--- WORK ITEM ---
Below this line is a set of entries; quote exactly the lines from the line that contains "me.materials.append(mat)" to the line that contains "# Horizontal band and cornice", both lines included.

--- SOURCE MATERIAL ---
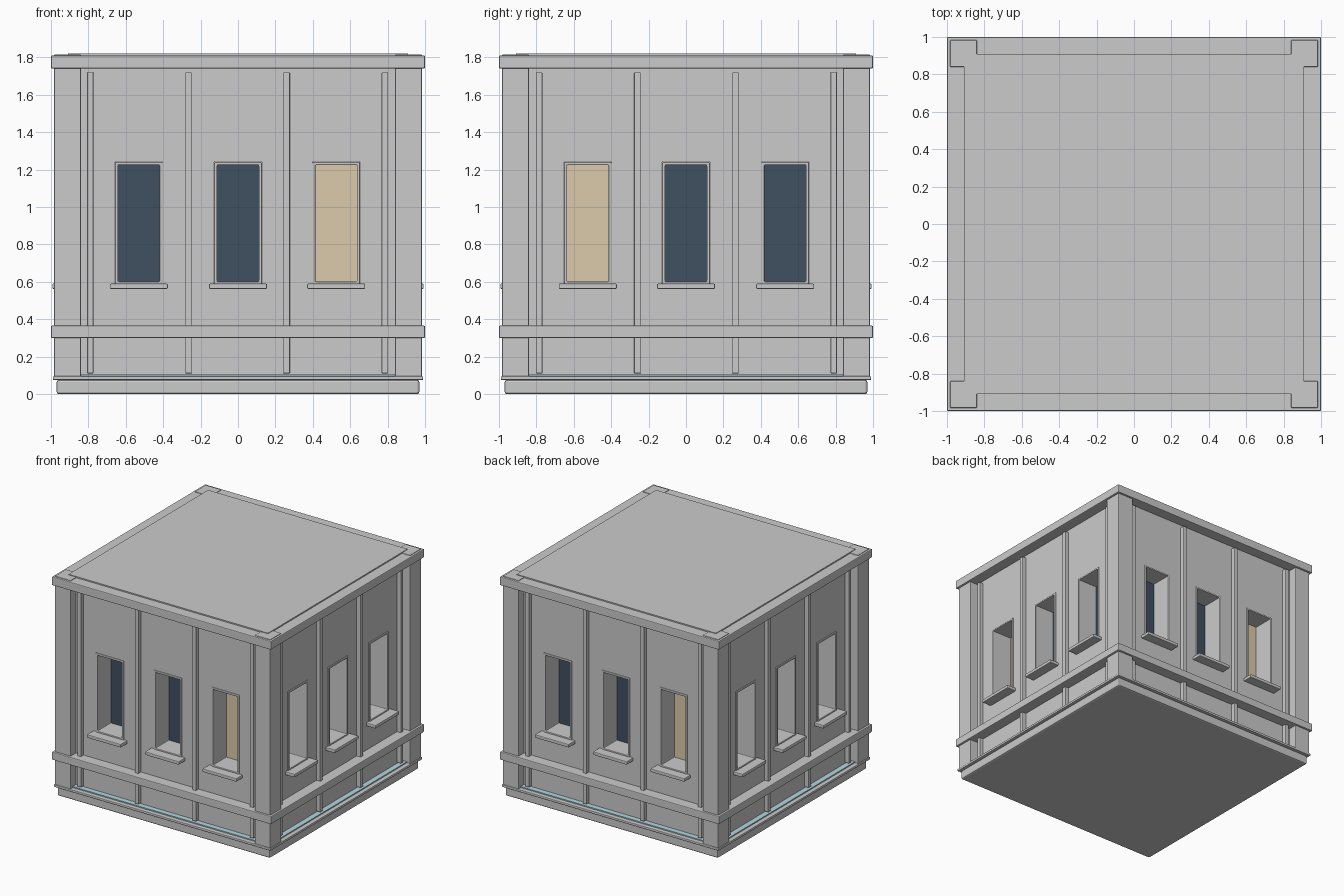
import bpy, bmesh
from mathutils import Vector

if "Cube" in bpy.data.objects:
    bpy.data.objects.remove(bpy.data.objects["Cube"])

# Front features are mapped to every side; lit windows meet at shared corners
SIDES = {
    "front": lambda p: (p[0], p[1], p[2]),
    "back": lambda p: (-p[0], -p[1], p[2]),
    "right": lambda p: (-p[1], -p[0], p[2]),
    "left": lambda p: (p[1], p[0], p[2]),
}


def material(name, rgb):
    m = bpy.data.materials.new(name)
    m.diffuse_color = (*rgb, 1)
    m.use_nodes = True
    m.node_tree.nodes["Principled BSDF"].inputs["Base Color"].default_value = m.diffuse_color
    return m


DARK = material("dark_glass", (0.05, 0.08, 0.115))
LIT = material("lit_glass", (0.72, 0.6, 0.41))
CYAN = material("pale_cyan", (0.45, 0.68, 0.75))


def finish(name, bm, bevel=0, mat=None):
    bmesh.ops.recalc_face_normals(bm, faces=bm.faces)
    me = bpy.data.meshes.new(name)
    bm.to_mesh(me)
    bm.free()
    ob = bpy.data.objects.new(name, me)
    bpy.context.collection.objects.link(ob)
    if mat:
        me.materials.append(mat)
    if bevel:
        mod = ob.modifiers.new("bevel", "BEVEL")
        mod.width, mod.segments = bevel, 2
    return ob


def add_box(bm, lo, hi, side=SIDES["front"]):
    a, b = Vector(side(lo)), Vector(side(hi))
    for v in bmesh.ops.create_cube(bm, size=1)["verts"]:
        v.co = Vector([(a[i] + b[i]) / 2 + v.co[i] * abs(b[i] - a[i]) for i in range(3)])


def box(name, lo, hi, side=SIDES["front"], bevel=0, mat=None):
    bm = bmesh.new()
    add_box(bm, lo, hi, side)
    return finish(name, bm, bevel, mat)


def ring(name, outer, inner, d0, d1, place, bevel):
    """Rectangular ring; rects are (u0, u1, v0, v1), place maps (u, v, depth)."""
    bm = bmesh.new()
    loops = []
    for (u0, u1, v0, v1), d in ((outer, d0), (outer, d1), (inner, d1), (inner, d0)):
        loops.append([bm.verts.new(place(u, v, d))
                      for u, v in ((u0, v0), (u1, v0), (u1, v1), (u0, v1))])
    for k in range(4):
        a, b = loops[k], loops[(k + 1) % 4]
        for i in range(4):
            j = (i + 1) % 4
            bm.faces.new((a[i], a[j], b[j], b[i]))
    return finish(name, bm, bevel)


WALL = 0.91
WINDOWS = (-0.53, 0, 0.525)
W, Z0, Z1, BACK = 0.127, 0.585, 1.24, 0.73

# Base
box("base_plinth", (-0.97, -0.97, 0), (0.97, 0.97, 0.075), bevel=0.012)
box("base_ledge", (-0.99, -0.99, 0.075), (0.99, 0.99, 0.095), bevel=0.005)

# Main block with window pockets
block = box("wall_block", (-WALL, -WALL, 0.09), (WALL, WALL, 1.82))
bm = bmesh.new()
for side in SIDES.values():
    for x in WINDOWS:
        add_box(bm, (x - W, -1.1, Z0), (x + W, -BACK, Z1), side)
cutter = finish("window_cutter", bm)
cutter.hide_render = True
cutter.hide_viewport = True
cut = block.modifiers.new("pockets", "BOOLEAN")
cut.operation, cut.object, cut.solver = "DIFFERENCE", cutter, "EXACT"

# Corner pillars
for sx in (-1, 1):
    for sy in (-1, 1):
        box("corner_pillar", (0.84 * sx, 0.84 * sy, 0.09), (0.983 * sx, 0.983 * sy, 1.815), bevel=0.004)

# Horizontal band and cornice
for name, z0, z1 in (("lower_band", 0.30, 0.365), ("cornice", 1.74, 1.81)):
    ring(name, (-1, 1, -1, 1), (-0.9, 0.9, -0.9, 0.9), z0, z1, lambda u, v, d: (u, v, d), 0.006)

for sname, side in SIDES.items():
    # Light strip along the foot of the wall
    box(sname + "_light_strip", (-0.84, -0.955, 0.094), (0.84, -0.905, 0.104), side, mat=CYAN)
    # Vertical fins
    for x in (-0.79, -0.265, 0.26, 0.785):
        box(sname + "_fin", (x - 0.017, -0.945, 0.11), (x + 0.017, -0.9, 1.72), side, 0.004)
    # Windows: frame, pane and sill
    for i, x in enumerate(WINDOWS):
        ring(sname + "_window_frame", (x - W, x + W, Z0, Z1),
             (x - W + 0.016, x + W - 0.016, Z0 + 0.016, Z1 - 0.016), BACK - 0.005, WALL + 0.008,
             lambda u, v, d: side((u, -d, v)), 0.005)
        box(sname + "_window_pane", (x - W + 0.01, -BACK - 0.012, Z0 + 0.01),
            (x + W - 0.01, -BACK + 0.01, Z1 - 0.01), side, mat=LIT if i == 2 else DARK)
        box(sname + "_window_sill", (x - 0.155, -0.993, 0.562), (x + 0.155, -0.89, 0.59), side, 0.006)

--- RESPONSE TO THIS TASK ---
        me.materials.append(mat)
    if bevel:
        mod = ob.modifiers.new("bevel", "BEVEL")
        mod.width, mod.segments = bevel, 2
    return ob


def add_box(bm, lo, hi, side=SIDES["front"]):
    a, b = Vector(side(lo)), Vector(side(hi))
    for v in bmesh.ops.create_cube(bm, size=1)["verts"]:
        v.co = Vector([(a[i] + b[i]) / 2 + v.co[i] * abs(b[i] - a[i]) for i in range(3)])


def box(name, lo, hi, side=SIDES["front"], bevel=0, mat=None):
    bm = bmesh.new()
    add_box(bm, lo, hi, side)
    return finish(name, bm, bevel, mat)


def ring(name, outer, inner, d0, d1, place, bevel):
    """Rectangular ring; rects are (u0, u1, v0, v1), place maps (u, v, depth)."""
    bm = bmesh.new()
    loops = []
    for (u0, u1, v0, v1), d in ((outer, d0), (outer, d1), (inner, d1), (inner, d0)):
        loops.append([bm.verts.new(place(u, v, d))
                      for u, v in ((u0, v0), (u1, v0), (u1, v1), (u0, v1))])
    for k in range(4):
        a, b = loops[k], loops[(k + 1) % 4]
        for i in range(4):
            j = (i + 1) % 4
            bm.faces.new((a[i], a[j], b[j], b[i]))
    return finish(name, bm, bevel)


WALL = 0.91
WINDOWS = (-0.53, 0, 0.525)
W, Z0, Z1, BACK = 0.127, 0.585, 1.24, 0.73

# Base
box("base_plinth", (-0.97, -0.97, 0), (0.97, 0.97, 0.075), bevel=0.012)
box("base_ledge", (-0.99, -0.99, 0.075), (0.99, 0.99, 0.095), bevel=0.005)

# Main block with window pockets
block = box("wall_block", (-WALL, -WALL, 0.09), (WALL, WALL, 1.82))
bm = bmesh.new()
for side in SIDES.values():
    for x in WINDOWS:
        add_box(bm, (x - W, -1.1, Z0), (x + W, -BACK, Z1), side)
cutter = finish("window_cutter", bm)
cutter.hide_render = True
cutter.hide_viewport = True
cut = block.modifiers.new("pockets", "BOOLEAN")
cut.operation, cut.object, cut.solver = "DIFFERENCE", cutter, "EXACT"

# Corner pillars
for sx in (-1, 1):
    for sy in (-1, 1):
        box("corner_pillar", (0.84 * sx, 0.84 * sy, 0.09), (0.983 * sx, 0.983 * sy, 1.815), bevel=0.004)

# Horizontal band and cornice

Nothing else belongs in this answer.